**Try it**.
Please output all the entries word for word, without the pictures.

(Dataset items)
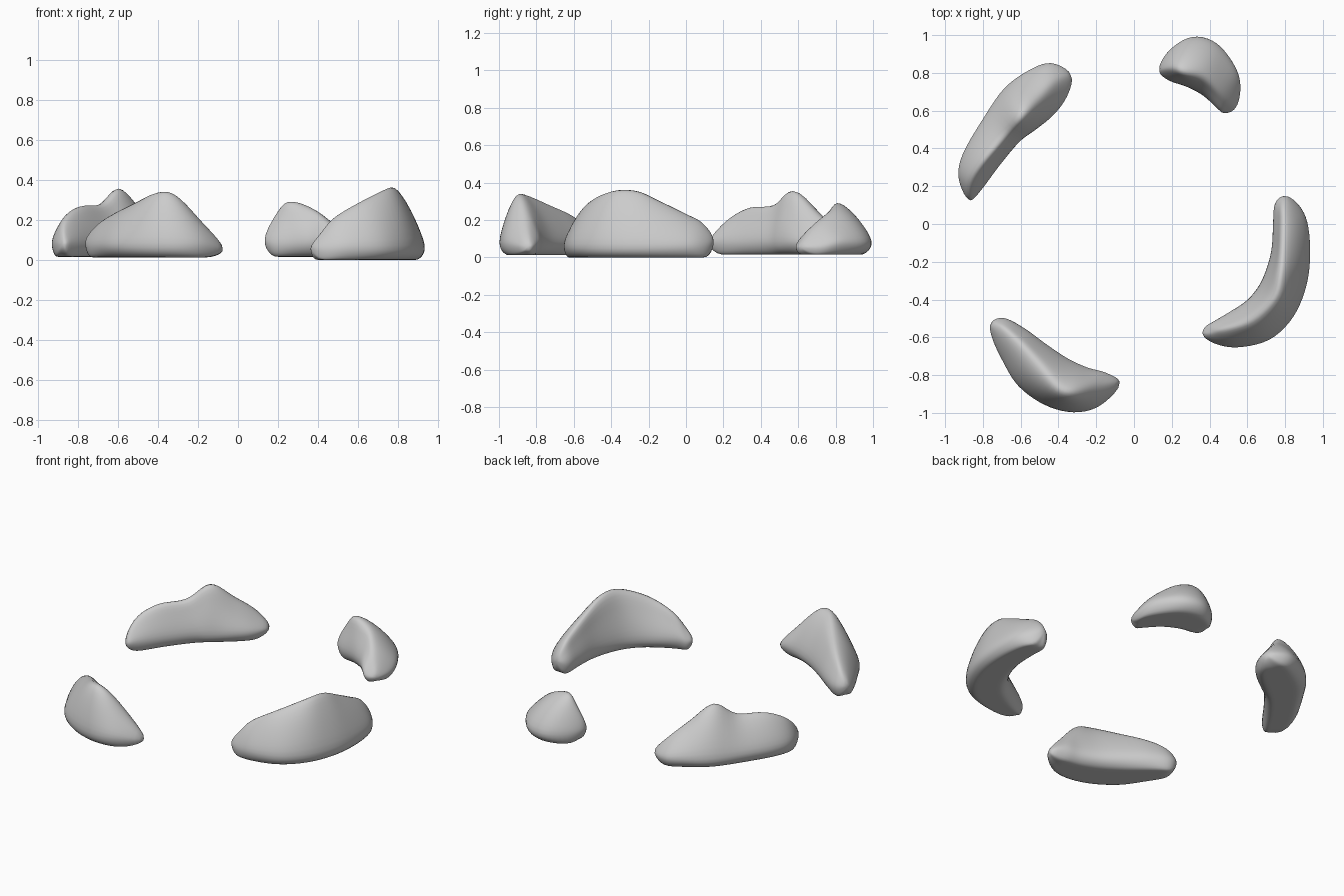
import bpy, bmesh
from mathutils import Vector

if "Cube" in bpy.data.objects:
    bpy.data.objects.remove(bpy.data.objects["Cube"])

STEPS = 5


def spline(a, b, c, d, t):
    """Catmull-Rom point between b and c."""
    return 0.5 * (2 * b + (c - a) * t + (2 * a - 5 * b + 4 * c - d) * t * t
                  + (3 * b - a - 3 * c + d) * t ** 3)


def section(inner, outer, ridge, z0, bulge_in, bulge_out):
    """Eight control points round one cross-section: over the ridge, back under the flat base."""
    r = Vector(ridge)
    edge = z0 + min(0.07, 0.4 * (r.z - z0))
    i, o = Vector((*inner, edge)), Vector((*outer, edge))

    def slope(e, bulge):
        p = e.lerp(r, 0.45)
        p.z = e.z + bulge * (r.z - e.z)
        return p

    def base(t):
        p = i.lerp(o, t)
        p.z = z0
        return p

    return [i, slope(i, bulge_in), r, slope(o, bulge_out), o, base(0.83), base(0.5), base(0.17)]


def rock(name, z0, bulge_in, bulge_out, start, stations, end):
    rings = [section(*s, z0, bulge_in, bulge_out) for s in stations]
    start, end = Vector(start), Vector(end)
    # each lengthwise track carries on round the tip into the opposite track
    tracks = []
    for k in range(8):
        o = (k + 4) % 8
        pts = [rings[0][o], start] + [r[k] for r in rings] + [end, rings[-1][o]]
        line = [spline(*pts[j:j + 4], s / STEPS)
                for j in range(len(pts) - 3) for s in range(STEPS)]
        tracks.append(line[1:])
    bm = bmesh.new()
    loops = []
    for j in range(len(tracks[0])):
        c = [t[j] for t in tracks]
        loop = []
        for k in range(8):
            for s in range(STEPS):
                p = spline(c[k - 1], c[k], c[(k + 1) % 8], c[(k + 2) % 8], s / STEPS)
                p.z = max(p.z, z0)
                loop.append(bm.verts.new(p))
        loops.append(loop)
    n = 8 * STEPS
    for a, b in zip(loops, loops[1:]):
        for k in range(n):
            bm.faces.new((a[k], a[(k + 1) % n], b[(k + 1) % n], b[k]))
    for tip, loop in ((start, loops[0]), (end, loops[-1])):
        v = bm.verts.new(tip)
        for k in range(n):
            bm.faces.new((loop[k], loop[(k + 1) % n], v))
    bmesh.ops.recalc_face_normals(bm, faces=bm.faces)
    # soften creases along the ridge
    for _ in range(3):
        bmesh.ops.smooth_vert(bm, verts=bm.verts, factor=0.5,
                              use_axis_x=True, use_axis_y=True, use_axis_z=True)
    for f in bm.faces:
        f.smooth = True
    me = bpy.data.meshes.new(name)
    bm.to_mesh(me)
    bm.free()
    bpy.context.collection.objects.link(bpy.data.objects.new(name, me))


# stations: inner edge, outer edge, ridge point
rock("rock_back_left", 0.015, .62, .64, (-.875, .125, .08), [
    ((-.815, .17), (-.93, .24), (-.87, .22, .20)),
    ((-.71, .31), (-.91, .37), (-.79, .34, .27)),
    ((-.605, .435), (-.80, .56), (-.68, .47, .28)),
    ((-.53, .49), (-.69, .72), (-.595, .57, .365)),
    ((-.43, .57), (-.56, .815), (-.50, .67, .265)),
    ((-.355, .67), (-.44, .855), (-.41, .76, .17))], (-.33, .79, .07))

rock("rock_back_right", 0.015, .62, .64, (.13, .82, .10), [
    ((.18, .76), (.19, .925), (.20, .83, .245)),
    ((.28, .725), (.31, .995), (.26, .81, .295)),
    ((.37, .675), (.44, .96), (.37, .79, .26)),
    ((.44, .61), (.54, .83), (.46, .71, .19)),
    ((.48, .585), (.565, .72), (.51, .65, .12))], (.54, .615, .055))

rock("rock_right", 0.0, .58, .67, (.80, .15, .09), [
    ((.745, .11), (.87, .105), (.79, .09, .185)),
    ((.735, 0), (.92, .01), (.79, 0, .235)),
    ((.725, -.15), (.935, -.16), (.785, -.14, .305)),
    ((.675, -.30), (.915, -.33), (.775, -.26, .36)),
    ((.605, -.395), (.845, -.495), (.745, -.39, .36)),
    ((.52, -.455), (.72, -.615), (.625, -.51, .30)),
    ((.42, -.515), (.55, -.655), (.49, -.56, .22)),
    ((.375, -.545), (.43, -.635), (.42, -.58, .14))], (.365, -.59, .06))

rock("rock_front_left", 0.012, .65, .70, (-.76, -.525, .09), [
    ((-.69, -.495), (-.75, -.61), (-.70, -.55, .175)),
    ((-.58, -.55), (-.695, -.73), (-.61, -.63, .235)),
    ((-.47, -.63), (-.615, -.86), (-.51, -.74, .285)),
    ((-.35, -.71), (-.475, -.96), (-.40, -.865, .34)),
    ((-.24, -.76), (-.32, -1.0), (-.31, -.89, .325)),
    ((-.15, -.785), (-.18, -.965), (-.19, -.87, .20))], (-.07, -.845, .055))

**The answer**.
import bpy, bmesh
from mathutils import Vector

if "Cube" in bpy.data.objects:
    bpy.data.objects.remove(bpy.data.objects["Cube"])

STEPS = 5


def spline(a, b, c, d, t):
    """Catmull-Rom point between b and c."""
    return 0.5 * (2 * b + (c - a) * t + (2 * a - 5 * b + 4 * c - d) * t * t
                  + (3 * b - a - 3 * c + d) * t ** 3)


def section(inner, outer, ridge, z0, bulge_in, bulge_out):
    """Eight control points round one cross-section: over the ridge, back under the flat base."""
    r = Vector(ridge)
    edge = z0 + min(0.07, 0.4 * (r.z - z0))
    i, o = Vector((*inner, edge)), Vector((*outer, edge))

    def slope(e, bulge):
        p = e.lerp(r, 0.45)
        p.z = e.z + bulge * (r.z - e.z)
        return p

    def base(t):
        p = i.lerp(o, t)
        p.z = z0
        return p

    return [i, slope(i, bulge_in), r, slope(o, bulge_out), o, base(0.83), base(0.5), base(0.17)]


def rock(name, z0, bulge_in, bulge_out, start, stations, end):
    rings = [section(*s, z0, bulge_in, bulge_out) for s in stations]
    start, end = Vector(start), Vector(end)
    # each lengthwise track carries on round the tip into the opposite track
    tracks = []
    for k in range(8):
        o = (k + 4) % 8
        pts = [rings[0][o], start] + [r[k] for r in rings] + [end, rings[-1][o]]
        line = [spline(*pts[j:j + 4], s / STEPS)
                for j in range(len(pts) - 3) for s in range(STEPS)]
        tracks.append(line[1:])
    bm = bmesh.new()
    loops = []
    for j in range(len(tracks[0])):
        c = [t[j] for t in tracks]
        loop = []
        for k in range(8):
            for s in range(STEPS):
                p = spline(c[k - 1], c[k], c[(k + 1) % 8], c[(k + 2) % 8], s / STEPS)
                p.z = max(p.z, z0)
                loop.append(bm.verts.new(p))
        loops.append(loop)
    n = 8 * STEPS
    for a, b in zip(loops, loops[1:]):
        for k in range(n):
            bm.faces.new((a[k], a[(k + 1) % n], b[(k + 1) % n], b[k]))
    for tip, loop in ((start, loops[0]), (end, loops[-1])):
        v = bm.verts.new(tip)
        for k in range(n):
            bm.faces.new((loop[k], loop[(k + 1) % n], v))
    bmesh.ops.recalc_face_normals(bm, faces=bm.faces)
    # soften creases along the ridge
    for _ in range(3):
        bmesh.ops.smooth_vert(bm, verts=bm.verts, factor=0.5,
                              use_axis_x=True, use_axis_y=True, use_axis_z=True)
    for f in bm.faces:
        f.smooth = True
    me = bpy.data.meshes.new(name)
    bm.to_mesh(me)
    bm.free()
    bpy.context.collection.objects.link(bpy.data.objects.new(name, me))


# stations: inner edge, outer edge, ridge point
rock("rock_back_left", 0.015, .62, .64, (-.875, .125, .08), [
    ((-.815, .17), (-.93, .24), (-.87, .22, .20)),
    ((-.71, .31), (-.91, .37), (-.79, .34, .27)),
    ((-.605, .435), (-.80, .56), (-.68, .47, .28)),
    ((-.53, .49), (-.69, .72), (-.595, .57, .365)),
    ((-.43, .57), (-.56, .815), (-.50, .67, .265)),
    ((-.355, .67), (-.44, .855), (-.41, .76, .17))], (-.33, .79, .07))

rock("rock_back_right", 0.015, .62, .64, (.13, .82, .10), [
    ((.18, .76), (.19, .925), (.20, .83, .245)),
    ((.28, .725), (.31, .995), (.26, .81, .295)),
    ((.37, .675), (.44, .96), (.37, .79, .26)),
    ((.44, .61), (.54, .83), (.46, .71, .19)),
    ((.48, .585), (.565, .72), (.51, .65, .12))], (.54, .615, .055))

rock("rock_right", 0.0, .58, .67, (.80, .15, .09), [
    ((.745, .11), (.87, .105), (.79, .09, .185)),
    ((.735, 0), (.92, .01), (.79, 0, .235)),
    ((.725, -.15), (.935, -.16), (.785, -.14, .305)),
    ((.675, -.30), (.915, -.33), (.775, -.26, .36)),
    ((.605, -.395), (.845, -.495), (.745, -.39, .36)),
    ((.52, -.455), (.72, -.615), (.625, -.51, .30)),
    ((.42, -.515), (.55, -.655), (.49, -.56, .22)),
    ((.375, -.545), (.43, -.635), (.42, -.58, .14))], (.365, -.59, .06))

rock("rock_front_left", 0.012, .65, .70, (-.76, -.525, .09), [
    ((-.69, -.495), (-.75, -.61), (-.70, -.55, .175)),
    ((-.58, -.55), (-.695, -.73), (-.61, -.63, .235)),
    ((-.47, -.63), (-.615, -.86), (-.51, -.74, .285)),
    ((-.35, -.71), (-.475, -.96), (-.40, -.865, .34)),
    ((-.24, -.76), (-.32, -1.0), (-.31, -.89, .325)),
    ((-.15, -.785), (-.18, -.965), (-.19, -.87, .20))], (-.07, -.845, .055))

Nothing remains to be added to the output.